Where is US Corporate Tax Headed Under the New Administration?

By Solomon Packer  |  May 4, 2017

It is contemplated that US Congress will soon revise corporate tax policy.

Among the proposals coming to the fore, and being highly-debated in business and tax journals, is “destination-based cash-flow tax,” or “DBCFT.”

It is important to recognize that a DBCFT tax regime differs greatly from our current income tax system, and incorporates two distinct elements: a destination-based tax system, and a cash flow tax system. Each of these regimes can operate independently – but the proposed DBCFT combines the distinct approaches.

As such, it is imperative that executives understand how corporate taxation may change under a DBCFT tax regime, and how such a regime might benefit or adversely impact their business.

The cash-flow component explained

Under a “pure” cash-flow tax regime, the entity structure used would not be material as tax liability would be based on the net of receipts less capital employed. The borrowing of funds would be a taxable receipt and the payment of interest would be a deductible expense. Capital employed would include purchases of inventory, equipment, rent, utilities and other expenses related to assets used or consumed by the business including loan repayments, interest and labor. Assets would be wholly-deducted in the year purchased, and depreciation would no longer have to be computed. There would be no difference in tax based on whether or not an asset is a capital asset. Business income would be taxed at a single rate.
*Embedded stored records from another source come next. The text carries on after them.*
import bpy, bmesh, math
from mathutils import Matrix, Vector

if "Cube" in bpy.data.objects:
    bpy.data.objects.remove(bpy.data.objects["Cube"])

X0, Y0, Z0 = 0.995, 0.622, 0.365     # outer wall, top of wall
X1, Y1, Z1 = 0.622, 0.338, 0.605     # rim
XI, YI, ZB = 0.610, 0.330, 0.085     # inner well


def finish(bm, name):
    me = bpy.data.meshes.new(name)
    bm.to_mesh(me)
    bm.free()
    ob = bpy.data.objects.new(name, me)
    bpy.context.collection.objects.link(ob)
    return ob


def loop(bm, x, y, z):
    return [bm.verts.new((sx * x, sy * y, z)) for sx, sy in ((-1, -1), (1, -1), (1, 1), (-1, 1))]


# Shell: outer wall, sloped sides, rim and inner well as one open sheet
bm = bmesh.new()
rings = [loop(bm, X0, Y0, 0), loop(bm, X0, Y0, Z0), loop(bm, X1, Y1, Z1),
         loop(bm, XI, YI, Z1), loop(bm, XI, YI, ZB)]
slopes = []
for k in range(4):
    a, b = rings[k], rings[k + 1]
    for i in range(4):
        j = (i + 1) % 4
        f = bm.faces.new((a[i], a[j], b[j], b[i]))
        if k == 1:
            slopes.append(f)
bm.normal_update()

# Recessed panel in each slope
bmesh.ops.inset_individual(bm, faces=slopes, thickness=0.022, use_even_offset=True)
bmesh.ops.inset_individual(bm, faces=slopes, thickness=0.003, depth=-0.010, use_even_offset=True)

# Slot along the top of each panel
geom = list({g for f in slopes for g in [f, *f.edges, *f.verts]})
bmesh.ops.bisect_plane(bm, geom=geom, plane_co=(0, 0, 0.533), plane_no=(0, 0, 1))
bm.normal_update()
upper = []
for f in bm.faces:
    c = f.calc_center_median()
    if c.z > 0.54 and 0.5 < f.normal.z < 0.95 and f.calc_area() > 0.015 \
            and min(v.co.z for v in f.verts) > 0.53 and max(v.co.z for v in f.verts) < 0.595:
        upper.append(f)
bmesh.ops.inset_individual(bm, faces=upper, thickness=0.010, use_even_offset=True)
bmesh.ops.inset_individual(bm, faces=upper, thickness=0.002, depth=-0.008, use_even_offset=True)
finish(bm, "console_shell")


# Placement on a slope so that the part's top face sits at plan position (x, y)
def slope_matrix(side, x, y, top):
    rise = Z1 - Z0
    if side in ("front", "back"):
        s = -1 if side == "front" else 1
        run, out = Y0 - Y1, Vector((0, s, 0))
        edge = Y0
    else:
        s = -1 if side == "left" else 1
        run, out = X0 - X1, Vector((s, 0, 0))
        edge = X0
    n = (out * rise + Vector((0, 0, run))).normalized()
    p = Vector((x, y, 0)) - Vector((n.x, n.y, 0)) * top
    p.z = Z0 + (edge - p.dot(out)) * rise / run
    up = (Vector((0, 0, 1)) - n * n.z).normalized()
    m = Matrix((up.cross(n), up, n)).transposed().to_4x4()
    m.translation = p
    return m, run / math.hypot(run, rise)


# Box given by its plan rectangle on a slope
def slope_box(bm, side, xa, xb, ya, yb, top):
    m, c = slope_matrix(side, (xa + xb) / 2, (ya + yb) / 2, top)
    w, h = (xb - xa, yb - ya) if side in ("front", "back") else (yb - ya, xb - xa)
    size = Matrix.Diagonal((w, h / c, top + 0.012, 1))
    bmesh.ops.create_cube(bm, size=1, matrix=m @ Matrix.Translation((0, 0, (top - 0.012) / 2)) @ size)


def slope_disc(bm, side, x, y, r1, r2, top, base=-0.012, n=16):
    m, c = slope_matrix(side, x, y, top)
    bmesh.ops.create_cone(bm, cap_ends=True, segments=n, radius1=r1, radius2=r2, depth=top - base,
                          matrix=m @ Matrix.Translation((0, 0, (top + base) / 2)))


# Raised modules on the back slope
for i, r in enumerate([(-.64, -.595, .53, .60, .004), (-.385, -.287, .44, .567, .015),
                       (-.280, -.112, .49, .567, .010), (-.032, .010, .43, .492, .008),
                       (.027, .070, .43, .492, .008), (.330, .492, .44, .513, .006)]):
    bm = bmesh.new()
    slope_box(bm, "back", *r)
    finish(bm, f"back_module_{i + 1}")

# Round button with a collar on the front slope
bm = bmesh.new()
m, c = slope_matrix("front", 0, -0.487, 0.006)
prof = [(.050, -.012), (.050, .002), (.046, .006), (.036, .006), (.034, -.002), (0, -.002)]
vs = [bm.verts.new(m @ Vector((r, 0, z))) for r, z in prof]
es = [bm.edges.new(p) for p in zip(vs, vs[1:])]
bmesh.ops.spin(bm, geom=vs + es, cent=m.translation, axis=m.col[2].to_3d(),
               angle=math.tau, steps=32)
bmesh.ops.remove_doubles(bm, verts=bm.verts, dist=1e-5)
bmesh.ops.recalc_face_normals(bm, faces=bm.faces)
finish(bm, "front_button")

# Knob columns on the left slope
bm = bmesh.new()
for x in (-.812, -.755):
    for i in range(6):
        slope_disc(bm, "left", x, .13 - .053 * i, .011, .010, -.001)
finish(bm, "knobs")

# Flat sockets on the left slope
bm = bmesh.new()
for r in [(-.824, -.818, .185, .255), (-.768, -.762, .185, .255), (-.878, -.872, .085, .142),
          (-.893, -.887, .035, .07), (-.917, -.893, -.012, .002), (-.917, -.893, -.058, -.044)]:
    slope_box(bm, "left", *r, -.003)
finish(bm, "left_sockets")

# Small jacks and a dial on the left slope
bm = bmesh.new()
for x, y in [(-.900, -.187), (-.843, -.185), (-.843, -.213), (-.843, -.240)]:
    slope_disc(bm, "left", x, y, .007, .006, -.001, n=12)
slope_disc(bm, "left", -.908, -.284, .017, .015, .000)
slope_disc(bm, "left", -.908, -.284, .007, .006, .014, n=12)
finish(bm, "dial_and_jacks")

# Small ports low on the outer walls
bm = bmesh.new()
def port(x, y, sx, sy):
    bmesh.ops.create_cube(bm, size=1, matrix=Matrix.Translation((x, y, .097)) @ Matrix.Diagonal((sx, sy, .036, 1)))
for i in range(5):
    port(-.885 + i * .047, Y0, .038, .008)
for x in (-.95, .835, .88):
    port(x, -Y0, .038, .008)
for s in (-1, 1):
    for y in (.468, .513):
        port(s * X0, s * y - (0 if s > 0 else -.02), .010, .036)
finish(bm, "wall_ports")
Under this approach, borrowing would not be encouraged by the tax system while investment in businesses will be encouraged. No net tax benefit is derived when a company makes an investment with borrowed funds as the borrowing is considered a taxable receipt and is offset by the asset investment. A net tax deduction is received in the year of investment when a company makes an investment with equity funds.

It is probable that modifications to the pure cash-flow tax regime might be required for certain business sectors whose income might not easily fit within the defined receipt and capital employed concepts. If Congress wishes to provide incentives to certain industries, it will consider granting tax credits to reduce taxes payable.

Tax plans presently being considered by Congress are not “pure” cash-flow regimes, but rather incorporate significant elements of a cash-flow tax. For example, under plans now being considered, interest expense would not be deductible, while net interest income and non-active income earned by businesses would be subject to tax.

What is a destination-based tax system?

Under a destination-based tax regime, transactions sited in the United States would have a tax consequence while foreign-sited activity, or “consumption,” would not impact US taxation. So far, Congress is considering the destination-based component of taxation solely for businesses while individuals will continue to be taxed on their global income.

Under a destination-based regime, receipts from foreign buyers of goods or services would not be subject to US business tax.  Because taxable business receipts are determined by where a product or service is consumed, exporters are supportive of this tax regime, as their export receipts will not be subject to US tax while their cost to produce the exported product would not be deductible.

Importers of goods to the US, however, are not supportive of this regime, as goods being imported would be subject to US taxation at the border upon importation. It is questionable whether this import tax will increase the price paid by US consumers for foreign goods. Proponents of this tax claim, that through price adjustments or foreign exchange adjustments, the cost of the import tax on goods would be lessened or eliminated. However, those objecting to the tax claim that there will be an overall cost increase to the US consumer.

Nevertheless, a destination-based tax regime eliminates the need for US businesses to relocate abroad to reduce their overall effective tax rate. US businesses will no longer believe that the US tax system places them at a competitive disadvantage. Goods exported to foreign jurisdictions will no longer incur the higher of the US or foreign tax - and income earned abroad can be repatriated free of any additional US tax. Net profits will be considered earned where goods or services are consumed.

Goods imported to the US would bear US tax at the border, while receipts from the sale of exported goods or services will be exempt from US business tax. Businesses, however, will need to accurately determine the cost of manufactured goods, as such costs will not be deductible in calculating US tax liability.


Both Congress and the new administration have unequivocally promised that tax reform will be a top priority in 2017. Whether or not the DBCFT is selected as US tax policy for years to come, business leaders operating stateside and abroad should follow the latest discussions around reform, and plan accordingly to manage the resulting impact.

This article was originally published in Morison KSi's quarterly tax newsletter, Global Tax Insights, Q1 2017. 

About Solomon Packer

Solomon Packer

Solomon Packer, CPA, JD, LL.M., is a Senior Consultant at Marks Paneth LLP. He specializes in the area of international taxation. In this capacity, Mr. Packer advises foreign persons and corporations on how to do business in the US and, conversely, advises US corporations on how to conduct business overseas in order to effectively reduce their worldwide tax exposure. His areas of specialization include international mergers and acquisitions, tax issues related to foreign ownership of... READ MORE +

SUCCESS IS PERSONAL Click here to learn more about our brand